Create a summer bucket list to create and capture memorable summertime adventures.
"Hi creative pals! Tami Morrison here to remind you that summer is just around the corner! Kick off your shoes, wiggle your bare toes, and daydream with me about the season of sunscreen, watermelon, and swimming pools as we create a summer bucket list.
Every summer, I make a bucket list with my kids of things they want to do over summer vacation. This year, I've decided to make one for myself, too, and I challenge you to do the same. Create a bucket list page (either for yourself or the kids—or both!) and hang it on your refrigerator as a fun reminder all summer long. Then when the days turn shorter and cooler, move it to your scrapbook."
Isn't that a fun challenge? I rummaged through all my old summer photos to pick out the 10 most fun things I've done in past summers that I would like to cram into the summer of 2013. This will be most likely the last summer I spend on Martha's Vineyard for a while, so I need to make the most of every glorious summer day! I used inspiration from the weekly sketch on Let's Scrap that featured many small photos on the same page. Here's what I came up with:
What do you think? I feel like I captured my favorite joys of a Vineyard summer and now I have a physical and visual reminder not to waste a day of it.

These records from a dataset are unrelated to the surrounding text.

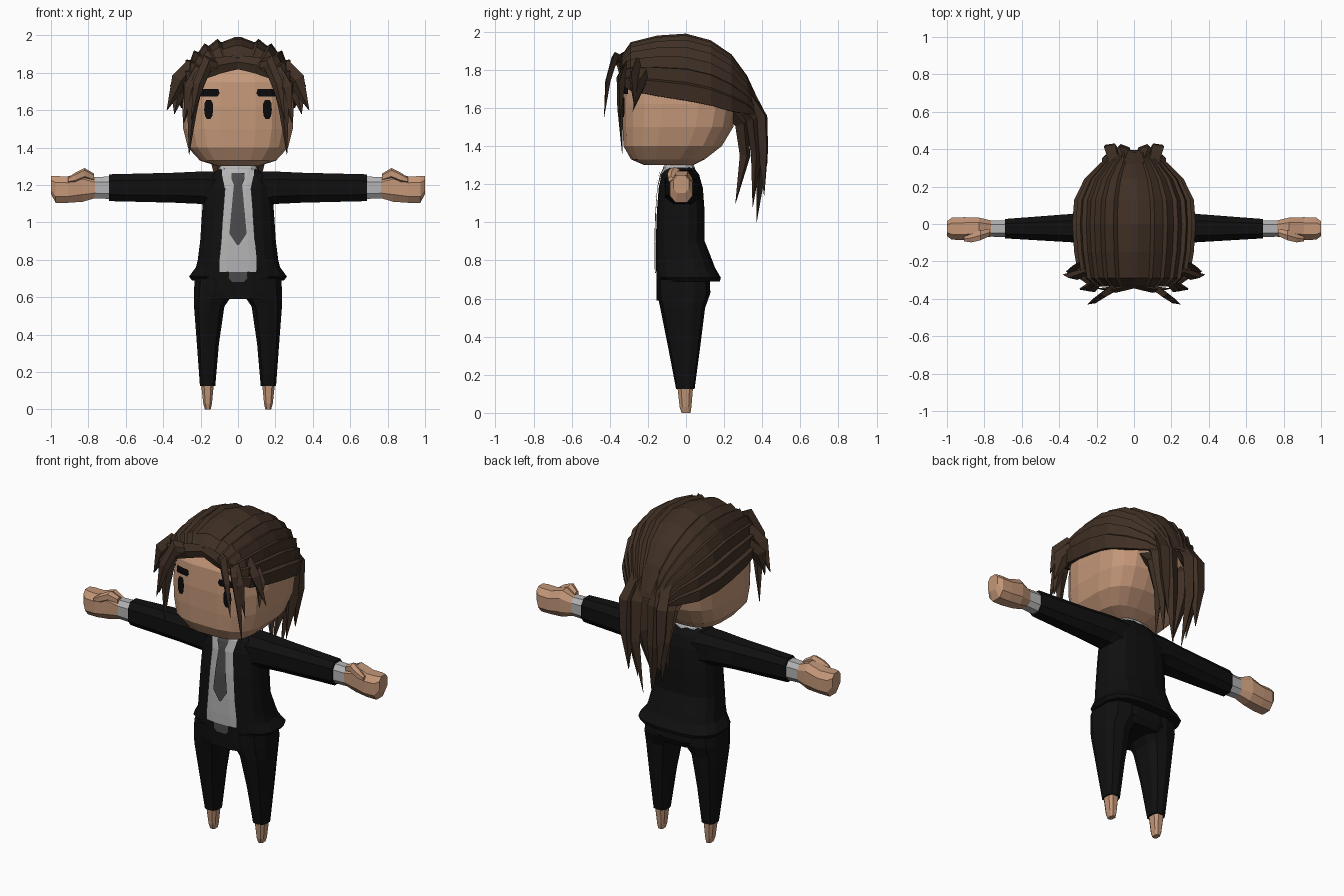
import bpy, bmesh, math
from mathutils import Vector
from mathutils.bvhtree import BVHTree

if "Cube" in bpy.data.objects:
    bpy.data.objects.remove(bpy.data.objects["Cube"])


def material(name, r, g, b):
    m = bpy.data.materials.new(name)
    m.use_nodes = True
    m.diffuse_color = (r, g, b, 1)
    bsdf = next(n for n in m.node_tree.nodes if n.type == 'BSDF_PRINCIPLED')
    bsdf.inputs["Base Color"].default_value = (r, g, b, 1)
    return m


SKIN = material("skin", .55, .31, .19)
HAIR = material("brown_hair", .05, .029, .018)
SUIT = material("black_suit", .005, .005, .005)
SHIRT = material("grey_white_shirt", .46, .46, .47)
TIE = material("dark_grey_tie", .07, .07, .072)
INK = material("black_features", .003, .003, .004)


def add_mesh(name, verts, faces, mat, recalc=True):
    bm = bmesh.new()
    vs = [bm.verts.new(v) for v in verts]
    for f in faces:
        bm.faces.new([vs[i] for i in f])
    if recalc:
        bmesh.ops.recalc_face_normals(bm, faces=bm.faces)
    me = bpy.data.meshes.new(name)
    bm.to_mesh(me)
    bm.free()
    me.materials.append(mat)
    ob = bpy.data.objects.new(name, me)
    bpy.context.collection.objects.link(ob)
    return ob


def loft(name, rings, mat):
    """Skin a list of equal rings and cap both ends."""
    n = len(rings[0])
    verts = [p for r in rings for p in r]
    faces = [(k * n + i, k * n + (i + 1) % n, (k + 1) * n + (i + 1) % n, (k + 1) * n + i)
             for k in range(len(rings) - 1) for i in range(n)]
    faces += [tuple(range(n)), tuple(range(len(verts) - n, len(verts)))]
    return add_mesh(name, verts, faces, mat)


def power(v, e):
    return math.copysign(abs(v) ** e, v)


def oval(n, e):
    """Unit rounded-box outline."""
    angles = [2 * math.pi * (i + .5) / n for i in range(n)]
    return [(power(math.cos(a), e), power(math.sin(a), e)) for a in angles]


def upright(name, rows, mat, n=16, e=.7):
    """Loft along z from rows of (z, x0, x1, front y, back y)."""
    rings = [[((x0 + x1) / 2 + u * (x1 - x0) / 2, (f + b) / 2 + v * (b - f) / 2, z)
              for u, v in oval(n, e)] for z, x0, x1, f, b in rows]
    return loft(name, rings, mat)


def sideways(name, s, rows, mat, n=8, e=.75):
    """Loft along x from rows of (x, y, z, half depth, half height)."""
    rings = [[(s * x, y + u * hy, z + v * hz) for u, v in oval(n, e)]
             for x, y, z, hy, hz in rows]
    return loft(name, rings, mat)


def decal(name, rows, targets, mat, lift=.008, cols=6):
    """Thin painted patch laid on the front; rows of (z, x0, x1), top first."""
    trees = []
    for ob in targets:
        me = ob.data
        trees.append(BVHTree.FromPolygons([v.co for v in me.vertices],
                                          [p.vertices[:] for p in me.polygons]))
    verts = []
    for z, x0, x1 in rows:
        for c in range(cols):
            x = x0 + (x1 - x0) * c / (cols - 1)
            hits = [t.ray_cast(Vector((x, -2, z)), Vector((0, 1, 0)))[0] for t in trees]
            y = min((h.y for h in hits if h), default=-.12)
            verts.append((x, y - lift, z))
    faces = [((r + 1) * cols + c, (r + 1) * cols + c + 1, r * cols + c + 1, r * cols + c)
             for r in range(len(rows) - 1) for c in range(cols - 1)]
    return add_mesh(name, verts, faces, mat, recalc=False)


def strand(name, s, points, width, thick, across):
    """Pointed lock of hair with a diamond section."""
    pts = [Vector((s * x, y, z)) for x, y, z in points]
    side = Vector((s * across[0], across[1], across[2])).normalized()
    rings = []
    for i, p in enumerate(pts):
        tangent = (pts[min(i + 1, len(pts) - 1)] - pts[max(i - 1, 0)]).normalized()
        a = (side - tangent * side.dot(tangent)).normalized()
        nrm = tangent.cross(a)
        k = (.75, 1, .8, .03)[i] if len(pts) == 4 else (.8, 1, .03)[i]
        rings.append([p + a * width * k, p + nrm * thick * k,
                      p - a * width * k, p - nrm * thick * k])
    return loft(name, rings, HAIR)


# Head
head = upright("head", [(z, -w, w, f, b) for z, w, f, b in (
    (1.30, .11, -.22, .04), (1.33, .205, -.29, .10), (1.40, .27, -.33, .19),
    (1.50, .295, -.335, .25), (1.62, .30, -.335, .275), (1.75, .285, -.325, .25),
    (1.88, .21, -.25, .15))], SKIN, n=20, e=.62)

# Jacket and hips
jacket = upright("jacket", [(z, -w, w, f, b) for z, w, f, b in (
    (.69, .25, -.14, .18), (.71, .265, -.155, .185), (.76, .228, -.16, .155),
    (.80, .218, -.16, .14), (.90, .205, -.16, .10), (1.05, .195, -.155, .10),
    (1.18, .185, -.145, .09), (1.25, .15, -.13, .07), (1.29, .10, -.11, .04))], SUIT)
hips = upright("hips", [(z, -w, w, -.157, b) for z, w, b in (
    (.59, .19, .11), (.63, .238, .13), (.76, .225, .12))], SUIT)

# Shirt collar
upright("collar", [(z, -w, w, f, b) for z, w, f, b in (
    (1.24, .125, -.125, .06), (1.29, .105, -.12, .045), (1.315, .085, -.10, .03))], SHIRT, n=10)

# Shirt front, tie and buckle
shirt = decal("shirt_front", [(z, -w, w) for z, w in (
    (1.285, .085), (1.25, .085), (1.18, .07), (1.05, .08), (.90, .09),
    (.80, .10), (.735, .10))], [jacket, hips], SHIRT)
decal("tie", [(z, -w, w) for z, w in (
    (1.265, .034), (1.235, .036), (1.20, .022), (1.05, .036), (.94, .046), (.88, .006))],
    [jacket, shirt], TIE)
decal("belt_buckle", [(z, -w, w) for z, w in (
    (.735, .05), (.70, .05), (.68, .03))], [jacket, hips], TIE)

for s, tag in ((1, "left"), (-1, "right")):
    # Trouser leg and foot
    upright(tag + "_trouser_leg", [(z, *sorted((s * a, s * b)), f, k) for z, a, b, f, k in (
        (.70, .01, .235, -.155, .125), (.62, .02, .24, -.15, .125),
        (.55, .07, .238, -.135, .10), (.35, .10, .222, -.095, .075),
        (.125, .12, .205, -.052, .045))], SUIT, n=10)
    upright(tag + "_foot", [(z, *sorted((s * a, s * b)), f, k) for z, a, b, f, k in (
        (.14, .127, .2, -.048, .04), (.03, .138, .187, -.035, .03),
        (0, .145, .178, -.025, .025))], SKIN, n=8)

    # Sleeve, cuff, hand and thumb
    sideways(tag + "_sleeve", s, (
        (.08, -.02, 1.17, .10, .11), (.20, -.02, 1.185, .095, .092),
        (.34, -.022, 1.185, .08, .085), (.69, -.025, 1.185, .055, .076)), SUIT)
    sideways(tag + "_shirt_cuff", s, (
        (.67, -.025, 1.185, .048, .064), (.78, -.025, 1.185, .045, .06)), SHIRT)
    sideways(tag + "_hand", s, (
        (.76, -.025, 1.185, .045, .058), (.83, -.02, 1.19, .058, .085),
        (.91, -.025, 1.175, .065, .075), (.975, -.025, 1.175, .062, .076),
        (1.0, -.025, 1.20, .042, .05)), SKIN)
    sideways(tag + "_thumb", s, (
        (.77, -.045, 1.24, .02, .02), (.82, -.06, 1.262, .03, .028),
        (.87, -.075, 1.24, .026, .026), (.91, -.08, 1.225, .014, .014)), SKIN, n=6)

    # Eye and brow
    decal(tag + "_eye", [(z, s * .157 - w, s * .157 + w) for z, w in (
        (1.655, .012), (1.635, .022), (1.60, .024), (1.57, .02), (1.552, .01))], [head], INK)
    brow = [(1.712, .105, .195), (1.69, .098, .20), (1.672, .11, .20)]
    decal(tag + "_brow", [(z, *sorted((s * a, s * b))) for z, a, b in brow], [head], INK)

    # Locks framing the face: (path, width, thickness)
    fringe = (
        (((.06, -.31, 1.83), (.16, -.375, 1.86), (.21, -.41, 1.74), (.25, -.43, 1.55)), .04, .018),
        (((.17, -.30, 1.85), (.215, -.345, 1.76), (.245, -.345, 1.60), (.262, -.335, 1.36)), .034, .02),
        (((.20, -.31, 1.82), (.25, -.34, 1.72), (.29, -.345, 1.53)), .042, .02),
        (((.24, -.25, 1.84), (.31, -.275, 1.76), (.38, -.27, 1.60)), .05, .025),
        (((.26, -.20, 1.78), (.32, -.24, 1.71), (.34, -.28, 1.58)), .05, .02))
    for i, (path, w, t) in enumerate(fringe):
        strand(f"{tag}_fringe_lock_{i + 1}", s, path, w, t, (1, -.3, .5))
    strand(tag + "_hairline_lock", s, ((-.02, -.325, 1.86), (.10, -.35, 1.84), (.20, -.345, 1.76)),
           .045, .018, (.3, 0, 1))

    # Ponytail
    tail = (
        ((.04, .30, 1.74), (.07, .385, 1.56), (.065, .40, 1.32), (.03, .37, 1.00)),
        ((.12, .24, 1.70), (.12, .35, 1.54), (.11, .37, 1.35), (.08, .35, 1.08)),
        ((.14, .18, 1.64), (.11, .29, 1.52), (.085, .31, 1.35), (.06, .26, 1.10)),
        ((.09, .29, 1.72), (.115, .395, 1.55), (.115, .405, 1.38), (.10, .41, 1.14)))
    for i, path in enumerate(tail):
        strand(f"{tag}_tail_lock_{i + 1}", s, path, .052, .036, (1, .25 * (i - 1), 0))

# Combed hair cap: ridged arches lofted front to back
stations = ((-.335, .235, 1.71, 1.88), (-.29, .30, 1.68, 1.945), (-.15, .325, 1.65, 1.98),
            (0, .335, 1.625, 1.99), (.13, .325, 1.60, 1.955), (.24, .27, 1.57, 1.88),
            (.32, .19, 1.56, 1.77), (.385, .11, 1.53, 1.63))
half = []
for k in range(7):
    half += [((k + .12) * 90 / 7, 1.0), ((k + .92) * 90 / 7, .94)]
profile = [(-a, f) for a, f in reversed(half)] + half
rings = []
for y, w, zb, zt in stations:
    outer, inner = [], []
    for deg, f in profile:
        a = math.radians(deg)
        x, h = power(math.sin(a), .8) * w * f, power(math.cos(a), .8) * (zt - zb) * f
        outer.append((x, y, zb + h))
        inner.append((x * .86, y + .01, zb + h * .66))
    rings.append(outer + inner[::-1])
loft("hair_cap", rings, HAIR)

So what's on your summer bucket list? Please share in the comments!
Wishing you a glorious, fun-filled summer! ~Enikö